Task instructions: In the records below, how many lines hold the string "side"? Give only the number.

Dataset records:
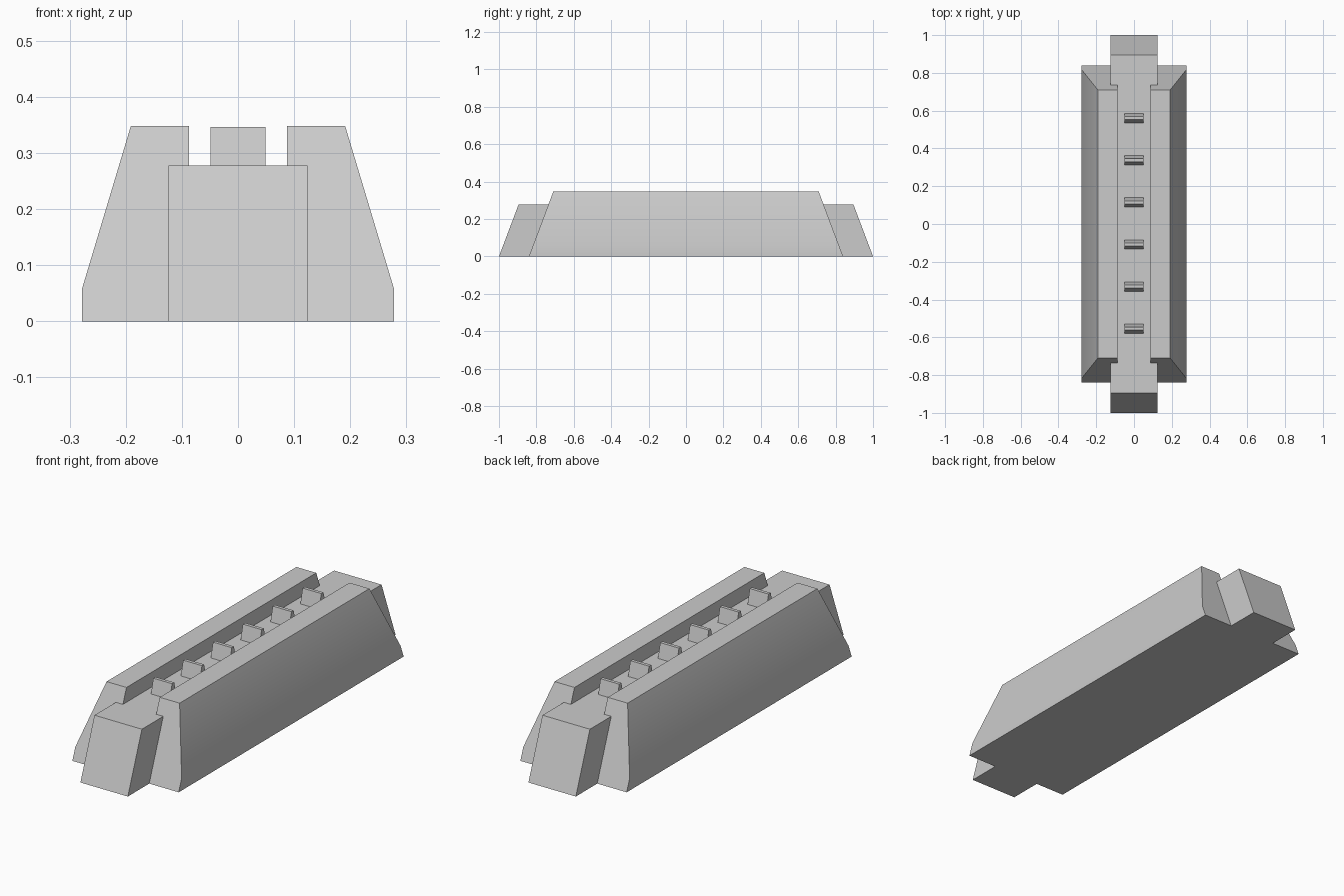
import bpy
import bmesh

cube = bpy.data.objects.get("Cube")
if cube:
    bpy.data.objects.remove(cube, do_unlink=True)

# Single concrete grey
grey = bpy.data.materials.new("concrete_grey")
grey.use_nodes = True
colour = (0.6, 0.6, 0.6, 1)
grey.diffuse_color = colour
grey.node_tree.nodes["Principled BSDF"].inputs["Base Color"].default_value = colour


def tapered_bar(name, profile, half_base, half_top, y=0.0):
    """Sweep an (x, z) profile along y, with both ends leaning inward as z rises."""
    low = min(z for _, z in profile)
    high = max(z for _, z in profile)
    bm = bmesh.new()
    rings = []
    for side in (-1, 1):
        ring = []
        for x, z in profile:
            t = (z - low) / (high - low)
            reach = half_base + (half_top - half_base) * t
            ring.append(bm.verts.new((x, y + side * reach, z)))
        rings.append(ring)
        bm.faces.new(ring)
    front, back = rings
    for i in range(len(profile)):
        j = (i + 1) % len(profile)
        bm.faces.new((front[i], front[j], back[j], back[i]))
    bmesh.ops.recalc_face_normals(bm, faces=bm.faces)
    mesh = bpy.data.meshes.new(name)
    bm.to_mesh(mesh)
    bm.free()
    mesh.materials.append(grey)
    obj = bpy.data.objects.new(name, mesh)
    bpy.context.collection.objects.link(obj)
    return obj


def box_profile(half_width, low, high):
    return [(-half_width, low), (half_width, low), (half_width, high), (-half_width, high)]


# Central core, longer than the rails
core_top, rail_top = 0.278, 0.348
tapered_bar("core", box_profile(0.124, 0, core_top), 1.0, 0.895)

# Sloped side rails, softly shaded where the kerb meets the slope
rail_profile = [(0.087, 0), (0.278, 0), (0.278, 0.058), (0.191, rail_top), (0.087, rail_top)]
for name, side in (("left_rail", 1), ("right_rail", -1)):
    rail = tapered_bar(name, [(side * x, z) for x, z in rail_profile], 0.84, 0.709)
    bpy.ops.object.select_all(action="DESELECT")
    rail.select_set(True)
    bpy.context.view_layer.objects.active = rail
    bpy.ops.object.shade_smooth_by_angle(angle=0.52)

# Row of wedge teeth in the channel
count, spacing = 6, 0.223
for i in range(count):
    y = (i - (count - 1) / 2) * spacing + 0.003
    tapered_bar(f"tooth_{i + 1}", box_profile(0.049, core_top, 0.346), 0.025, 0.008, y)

Result for this task: 5